A Cushman & Wakefield/NorthMarq Featured Article
Land sales in the Twin Cities are finally showing some welcome signs of life with both transaction volume and sale prices on the rise.
“Things are starting to percolate, although sales are certainly not at the fever pitch that they were in 2004, 2005 and 2006,” says Dan Russ, a vice president in the Investment Services Group at Transwestern in Minneapolis. “But, it is starting to move in the right direction compared to the past few years, which has been stagnant.”
Land sales did not completely grind to a halt in the wake of the residential and commercial real estate downturn. The sales that occurred from 2008 through 2011, however, were dominated by residential parcels that were in distress or in the foreclosure process.
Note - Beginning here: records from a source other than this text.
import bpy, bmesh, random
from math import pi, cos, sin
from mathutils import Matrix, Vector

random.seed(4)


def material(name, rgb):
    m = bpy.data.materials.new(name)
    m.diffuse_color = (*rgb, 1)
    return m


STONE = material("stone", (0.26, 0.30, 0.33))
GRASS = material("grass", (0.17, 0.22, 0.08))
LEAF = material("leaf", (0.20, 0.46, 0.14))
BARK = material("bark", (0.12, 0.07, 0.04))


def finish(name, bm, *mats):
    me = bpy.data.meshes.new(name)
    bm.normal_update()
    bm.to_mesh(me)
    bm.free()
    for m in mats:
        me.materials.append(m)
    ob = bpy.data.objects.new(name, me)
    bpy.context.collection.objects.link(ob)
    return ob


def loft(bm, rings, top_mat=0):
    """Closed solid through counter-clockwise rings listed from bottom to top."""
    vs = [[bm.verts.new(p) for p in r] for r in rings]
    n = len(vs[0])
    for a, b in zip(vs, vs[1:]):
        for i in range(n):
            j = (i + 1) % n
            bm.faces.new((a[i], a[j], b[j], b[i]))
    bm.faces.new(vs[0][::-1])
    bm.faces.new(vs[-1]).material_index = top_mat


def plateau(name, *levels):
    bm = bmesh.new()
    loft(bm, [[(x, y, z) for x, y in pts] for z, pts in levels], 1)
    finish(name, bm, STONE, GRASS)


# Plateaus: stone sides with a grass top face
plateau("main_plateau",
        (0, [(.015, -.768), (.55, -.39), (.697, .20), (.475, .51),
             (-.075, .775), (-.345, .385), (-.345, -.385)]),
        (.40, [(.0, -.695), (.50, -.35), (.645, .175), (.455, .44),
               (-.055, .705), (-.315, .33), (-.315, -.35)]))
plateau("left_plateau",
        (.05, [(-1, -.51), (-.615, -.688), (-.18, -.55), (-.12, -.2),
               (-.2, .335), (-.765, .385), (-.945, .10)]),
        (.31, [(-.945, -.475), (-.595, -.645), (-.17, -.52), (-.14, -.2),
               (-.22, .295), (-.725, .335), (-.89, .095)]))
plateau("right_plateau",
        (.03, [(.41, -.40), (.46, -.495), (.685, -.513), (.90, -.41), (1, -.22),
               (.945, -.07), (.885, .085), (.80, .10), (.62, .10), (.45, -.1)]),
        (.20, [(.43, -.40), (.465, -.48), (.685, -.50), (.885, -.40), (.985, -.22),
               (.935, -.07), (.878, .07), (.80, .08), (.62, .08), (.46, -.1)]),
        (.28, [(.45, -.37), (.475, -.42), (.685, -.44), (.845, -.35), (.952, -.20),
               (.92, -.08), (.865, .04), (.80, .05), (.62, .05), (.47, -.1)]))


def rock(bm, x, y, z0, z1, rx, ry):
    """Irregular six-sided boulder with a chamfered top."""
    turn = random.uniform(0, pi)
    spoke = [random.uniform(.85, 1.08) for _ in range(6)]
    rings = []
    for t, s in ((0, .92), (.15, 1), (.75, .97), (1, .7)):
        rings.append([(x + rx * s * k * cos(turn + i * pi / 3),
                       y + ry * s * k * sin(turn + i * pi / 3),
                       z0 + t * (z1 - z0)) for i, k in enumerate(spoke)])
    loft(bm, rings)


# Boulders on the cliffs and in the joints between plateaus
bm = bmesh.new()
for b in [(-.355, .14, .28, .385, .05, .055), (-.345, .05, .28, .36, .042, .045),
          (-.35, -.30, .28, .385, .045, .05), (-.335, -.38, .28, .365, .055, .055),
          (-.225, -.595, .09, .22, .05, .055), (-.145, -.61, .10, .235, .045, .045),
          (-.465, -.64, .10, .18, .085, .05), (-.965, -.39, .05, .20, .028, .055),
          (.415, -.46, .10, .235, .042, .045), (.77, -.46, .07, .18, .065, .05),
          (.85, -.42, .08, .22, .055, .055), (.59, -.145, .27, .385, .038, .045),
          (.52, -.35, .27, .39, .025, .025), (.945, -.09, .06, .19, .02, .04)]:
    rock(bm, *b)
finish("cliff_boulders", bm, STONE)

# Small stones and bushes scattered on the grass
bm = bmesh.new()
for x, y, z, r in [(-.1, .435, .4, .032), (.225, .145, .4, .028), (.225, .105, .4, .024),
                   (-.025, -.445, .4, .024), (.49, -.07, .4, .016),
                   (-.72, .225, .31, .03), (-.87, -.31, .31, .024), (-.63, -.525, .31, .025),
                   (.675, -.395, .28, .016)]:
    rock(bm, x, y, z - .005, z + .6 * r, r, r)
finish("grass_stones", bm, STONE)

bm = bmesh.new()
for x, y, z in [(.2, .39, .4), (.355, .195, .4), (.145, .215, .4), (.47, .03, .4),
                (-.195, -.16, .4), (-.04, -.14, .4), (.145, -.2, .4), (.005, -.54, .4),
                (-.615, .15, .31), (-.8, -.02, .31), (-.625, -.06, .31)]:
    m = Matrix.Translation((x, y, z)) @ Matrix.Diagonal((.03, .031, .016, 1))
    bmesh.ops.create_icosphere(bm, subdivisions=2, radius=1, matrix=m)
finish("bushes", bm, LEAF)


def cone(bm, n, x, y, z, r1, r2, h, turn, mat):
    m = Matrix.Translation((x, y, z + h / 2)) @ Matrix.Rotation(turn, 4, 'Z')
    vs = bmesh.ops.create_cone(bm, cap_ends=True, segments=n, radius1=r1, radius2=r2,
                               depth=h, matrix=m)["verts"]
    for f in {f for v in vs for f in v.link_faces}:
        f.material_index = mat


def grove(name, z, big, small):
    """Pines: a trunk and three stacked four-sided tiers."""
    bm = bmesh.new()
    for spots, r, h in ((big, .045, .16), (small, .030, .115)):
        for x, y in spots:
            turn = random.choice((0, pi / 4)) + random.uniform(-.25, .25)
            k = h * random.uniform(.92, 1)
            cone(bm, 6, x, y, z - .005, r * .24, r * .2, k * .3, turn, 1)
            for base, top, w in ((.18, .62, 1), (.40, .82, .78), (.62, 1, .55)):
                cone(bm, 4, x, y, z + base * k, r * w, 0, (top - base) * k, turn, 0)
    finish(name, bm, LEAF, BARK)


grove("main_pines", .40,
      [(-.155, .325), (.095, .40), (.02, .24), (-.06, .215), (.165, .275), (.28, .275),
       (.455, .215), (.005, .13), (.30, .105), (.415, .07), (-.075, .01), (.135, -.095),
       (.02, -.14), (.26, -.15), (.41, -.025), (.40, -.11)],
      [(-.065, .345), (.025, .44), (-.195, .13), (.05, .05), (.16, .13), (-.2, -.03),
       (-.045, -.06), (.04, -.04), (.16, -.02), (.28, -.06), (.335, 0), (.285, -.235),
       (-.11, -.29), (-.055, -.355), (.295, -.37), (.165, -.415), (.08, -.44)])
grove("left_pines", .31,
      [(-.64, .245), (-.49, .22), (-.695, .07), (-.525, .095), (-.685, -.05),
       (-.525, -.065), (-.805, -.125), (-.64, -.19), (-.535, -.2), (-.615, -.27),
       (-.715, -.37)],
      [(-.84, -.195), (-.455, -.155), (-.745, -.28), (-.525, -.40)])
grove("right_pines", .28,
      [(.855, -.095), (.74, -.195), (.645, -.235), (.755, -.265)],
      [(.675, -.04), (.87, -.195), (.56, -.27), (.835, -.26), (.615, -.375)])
Those bank-owned sales are tapering off, and demand is surfacing for good land sites for both residential and commercial projects.
Year-to-date through August, Real Capital Analytics has noted more than 20 land sales that are earmarked for commercial or multifamily development projects, which range from a new Cabela’s store planned in Woodbury to a new medical office building slated for 10709 Wayzata Blvd. in Minnetonka. Land sales are back, and the improving economy is a key factor in that long-awaited recovery.
“The economy in the Twin Cities has outpaced the national numbers, which is a plus for land sales. We are ahead of a lot of other places in the country,” says Richard Palmiter, a vice president in the Land Services Group at CBRE in Bloomington.
One of the big drivers behind the renewed appetite for land is growing demand from all types of residential, including single-family, apartments, student housing and senior housing projects.
“Single-family, and good, strong suburban markets that are led by strong schools districts, are extremely hot,” says Luke Appert, a senior associate in brokerage services at Cushman & Wakefield/NorthMarq in Bloomington. “We’re seeing an unbelievable amount of activity for land sales on the single-family side.”
Even so, home builders are still leery of going too far out in the cornfields and are mostly staying within the I-494 and I-694 ring.
In-fill locations in Minneapolis, St. Paul and first tier suburbs such as St. Louis Park are in demand for new Class A apartment developments. For example, C&W/NorthMarq represented the buyer in the $4.85 million acquisition of the 3.55-acre site of a former Chili’s restaurant and an Olive Garden in the southwest quadrant of Highway 100 and Interstate 394.
That price tag puts the acquisition cost at a premium: about $30,700 per apartment unit. An entity related to Dolce Living Homes LLC of Hallendale, Fla., is planning to build 158 units of high-end apartments near the West End area of St. Louis Park. A number of interested bidders were vying for that project even though the land does not have entitlements.
“That is a good example of how hot this Class A apartment market is, and the risks that developers will take for an A+ type of site,” says Appert.
Although there has been a trickle of build-to-suit projects in recent years, momentum appears to be growing among industrial and retail projects, while office projects continue to lag as that sector of the market recovers.
Industrial developers are starting to buy land again for both build-to-suit and speculative projects in areas such as Shakopee, Roseville and Rogers. On the retail side, in-fill development projects have continued, and developers are acquiring sites for big box retailers such as Wal-Mart, Costco and Fleet Farm.
“Location, location, location. That is the driving force behind land sales,” says Palmiter. “Transportation corridors, school districts and job locations — people are paying a lot of attention to those today.”
Prices are on the rise
The return of development has bolstered land prices. Raw land value for residential development has doubled, or nearly doubled, in the last 18 months in some in-demand markets, noted Appert. For example, C&W/NorthMarq received five different offers on a residential land parcel it was selling in Cottage Grove a year ago. The property closed for about $40,000 per acre. The company is currently listing a parcel for sale in the same area with offers of nearly $80,000.
According to Appert, values for single-family residential lots in high-demand locations have recovered about 80 percent to 90 percent of their values compared with the peak of the market in 2006 and 2007.
Developers also are willing to pay higher prices for good in-fill sites. Two years ago, in-fill redevelopment sites for apartment projects were selling at a price that equates to about $12,000 to $15,000 per apartment unit. In recent months, prices have increased to more than $20,000 per unit, and in some cases, premium sites have been commanding prices of $25,000 per unit or higher, noted Appert.
That rebound in pricing is fueling the supply of land deals on the market. Russ recently received two new land listings in Chaska, one for a 10-acre parcel in downtown Chaska and another for a 52-acre listing from the University of Minnesota near the Landscape Arboretum.
“I think people are looking at their inventory and thinking that it is potentially a good time to bring it to market as the past four years have been disastrous for raw land sales,” says Russ.
Source: Finance & Commerce